Conservation organizations Endangered Wildlife Trust (EWT) and Rainforest Trust understood that to secure a future for the Albany Adder, protecting its habitat needed to be a priority. Before committing to the creation of a protected area though, the presence of this incredibly rare snake first had to be confirmed, as it was last scientifically recorded almost 10 years ago. The most recent sightings had occurred at a site currently being mined, and the EWT team consulted with local herpetologists regarding the possibility that the species could be found there again. After determining the ideal timeframe (active male adders pursuing mates are easier to spot than dormant ones), there was only one thing left to do: go into the field and search for them.
Armed with cameras, measurement tools and a healthy dose of anxiety (since only 12 Albany Adders had ever been officially recorded), conservationists set out to affirm the species’ existence in November 2016. As the EWT team travelled to the Eastern Cape Province, the prevalent concern wasn’t with the risk of coming in contact with the snake’s venom, but an even scarier prospect: that it may already be too late to save the species.

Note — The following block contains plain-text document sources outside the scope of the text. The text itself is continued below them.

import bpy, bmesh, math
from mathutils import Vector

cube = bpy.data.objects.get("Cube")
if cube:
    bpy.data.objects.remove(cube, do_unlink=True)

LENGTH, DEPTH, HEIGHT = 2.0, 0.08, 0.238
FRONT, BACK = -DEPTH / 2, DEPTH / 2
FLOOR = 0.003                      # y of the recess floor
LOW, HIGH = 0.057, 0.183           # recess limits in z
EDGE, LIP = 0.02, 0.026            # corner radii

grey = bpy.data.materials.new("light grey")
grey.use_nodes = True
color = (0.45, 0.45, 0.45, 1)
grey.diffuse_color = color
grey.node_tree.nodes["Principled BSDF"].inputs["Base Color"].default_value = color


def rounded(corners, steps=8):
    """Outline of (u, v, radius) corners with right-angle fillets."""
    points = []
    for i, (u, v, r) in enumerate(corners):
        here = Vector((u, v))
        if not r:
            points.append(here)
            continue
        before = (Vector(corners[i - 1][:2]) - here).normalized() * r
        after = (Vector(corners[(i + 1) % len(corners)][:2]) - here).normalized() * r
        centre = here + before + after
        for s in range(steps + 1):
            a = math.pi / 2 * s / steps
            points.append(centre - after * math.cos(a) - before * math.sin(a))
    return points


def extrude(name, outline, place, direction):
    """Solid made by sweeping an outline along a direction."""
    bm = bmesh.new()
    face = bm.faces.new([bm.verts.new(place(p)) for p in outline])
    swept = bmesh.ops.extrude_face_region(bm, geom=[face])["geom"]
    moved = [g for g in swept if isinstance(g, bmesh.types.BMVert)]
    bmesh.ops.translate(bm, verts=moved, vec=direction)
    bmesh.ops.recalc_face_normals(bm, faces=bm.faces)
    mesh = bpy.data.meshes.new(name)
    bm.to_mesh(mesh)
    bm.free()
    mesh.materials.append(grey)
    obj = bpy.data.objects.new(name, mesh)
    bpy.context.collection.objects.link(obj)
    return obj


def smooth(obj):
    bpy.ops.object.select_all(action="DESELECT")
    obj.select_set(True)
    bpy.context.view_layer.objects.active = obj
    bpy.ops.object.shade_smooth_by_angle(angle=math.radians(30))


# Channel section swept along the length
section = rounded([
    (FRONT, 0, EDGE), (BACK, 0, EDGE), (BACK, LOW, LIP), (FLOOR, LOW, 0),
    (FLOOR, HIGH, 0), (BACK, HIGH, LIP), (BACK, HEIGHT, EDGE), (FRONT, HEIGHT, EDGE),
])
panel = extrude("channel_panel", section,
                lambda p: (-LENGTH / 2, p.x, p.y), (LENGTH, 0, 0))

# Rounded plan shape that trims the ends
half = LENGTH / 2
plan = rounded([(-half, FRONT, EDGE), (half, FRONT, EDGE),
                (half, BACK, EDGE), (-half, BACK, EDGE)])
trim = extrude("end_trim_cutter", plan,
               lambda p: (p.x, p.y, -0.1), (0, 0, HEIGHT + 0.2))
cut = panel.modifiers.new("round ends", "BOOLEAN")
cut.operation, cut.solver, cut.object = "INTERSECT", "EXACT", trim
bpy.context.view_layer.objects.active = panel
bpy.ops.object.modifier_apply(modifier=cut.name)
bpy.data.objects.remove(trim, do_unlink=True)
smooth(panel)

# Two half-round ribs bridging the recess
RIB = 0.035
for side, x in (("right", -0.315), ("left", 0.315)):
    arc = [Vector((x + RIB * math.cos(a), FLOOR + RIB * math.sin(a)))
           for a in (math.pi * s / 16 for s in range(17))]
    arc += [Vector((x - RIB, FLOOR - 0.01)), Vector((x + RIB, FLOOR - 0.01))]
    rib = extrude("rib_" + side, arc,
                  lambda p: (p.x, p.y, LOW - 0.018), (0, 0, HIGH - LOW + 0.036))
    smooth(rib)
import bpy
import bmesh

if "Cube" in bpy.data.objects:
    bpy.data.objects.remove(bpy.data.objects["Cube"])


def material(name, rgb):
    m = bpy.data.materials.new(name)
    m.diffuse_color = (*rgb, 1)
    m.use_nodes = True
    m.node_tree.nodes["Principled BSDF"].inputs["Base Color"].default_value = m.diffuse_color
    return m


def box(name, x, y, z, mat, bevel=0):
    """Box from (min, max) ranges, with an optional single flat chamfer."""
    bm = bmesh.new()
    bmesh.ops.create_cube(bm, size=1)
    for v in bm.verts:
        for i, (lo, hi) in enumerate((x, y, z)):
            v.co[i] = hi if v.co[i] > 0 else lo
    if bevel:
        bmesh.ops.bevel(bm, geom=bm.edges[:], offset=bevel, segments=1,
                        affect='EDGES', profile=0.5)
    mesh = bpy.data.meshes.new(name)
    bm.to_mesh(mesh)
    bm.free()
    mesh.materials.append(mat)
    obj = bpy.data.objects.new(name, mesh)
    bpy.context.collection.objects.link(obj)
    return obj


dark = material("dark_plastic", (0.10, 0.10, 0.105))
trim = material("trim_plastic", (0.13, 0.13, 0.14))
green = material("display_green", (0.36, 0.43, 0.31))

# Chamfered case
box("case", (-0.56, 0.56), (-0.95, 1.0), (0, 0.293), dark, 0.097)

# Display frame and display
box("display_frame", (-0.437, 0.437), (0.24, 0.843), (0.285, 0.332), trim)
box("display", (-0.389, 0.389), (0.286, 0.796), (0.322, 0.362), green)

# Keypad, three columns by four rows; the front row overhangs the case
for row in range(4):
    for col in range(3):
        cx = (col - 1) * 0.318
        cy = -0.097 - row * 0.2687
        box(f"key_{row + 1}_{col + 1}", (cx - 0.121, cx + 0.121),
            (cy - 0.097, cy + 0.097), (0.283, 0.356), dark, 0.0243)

For almost an entire week, the team searched through bushes, under rocks and in limestone holes for the greyish tan snake that is perfectly adept at blending into its environment. Even well into the night, conservationists drove down numerous highways and dusty farm lanes, hoping to catch a glimpse of the snake in a different context.
By the last day – with many findings of other reptile species but no sign of the Albany Adder – morale was low. The EWT team decided to return to the first area that had been surveyed as a last attempt to document the species. As luck would have it, their vehicle was low on fuel so the EWT Field Officer Michael Adams had to leave the team and travel to the nearest town roughly 20 miles away to refill. On his way back to the site, Adams came across a sight that had been almost given up on: a single female Albany Adder slithering across the road.
“I was massively excited, but I had no one to celebrate with!” Adams said.
After calling the other conservationists to the discovery, documenting and then releasing the female adder back into its natural habitat, Adams and the EWT team continued searching into the evening. Incredibly, they came across a second Albany Adder, this time a young male. The EWT team conducted another search in March 2017, finding additional adders including a pregnant female. Between the two surveys, five Albany Adders were documented, bringing the total recordings of the species to 17 confirmed sightings.
Bolstered by the success of their searches, the EWT and Rainforest Trust are now working to protect the habitat of this highly threatened snake. The Coega Bontveld vegetation which the adder species inhabits has been drastically reduced by development activities and is under continuous threat from mining, road construction and the expansion of a nearby industrial complex.
Because Albany Adders have been confirmed at the mining site, there is a strong case for protecting the land through a Biodiversity Stewardship Program, which is a way for private landowners to work with conservation authorities to manage the ecosystems within their lands with a focus on protecting biodiversity. The EWT is currently discussing land rights with various landowners in the area, with the aim to create a protected area that is close to 1,000 acres in size. According to Adams, this proposed nature reserve will be the first protected area in Africa to be dedicated to the security of a Critically Endangered snake species, and other wildlife such as Blue Cranes, Secretary Birds and Ludwig’s Bustards will benefit as well.
“The Albany Adder will only survive if it is given formal protection and its last remaining habitat is protected into perpetuity,” said Rainforest Trust’s Director of Conservation Programs James Lewis.
“If we don’t do this now, then the loss of this incredible species will rest on the shoulders of our generation. We can act, and we can save this species. We must.”
Header photo: Rainforest Trust supported EWT’s expedition to rediscover the Albany Adder. Photo by Michael Adams.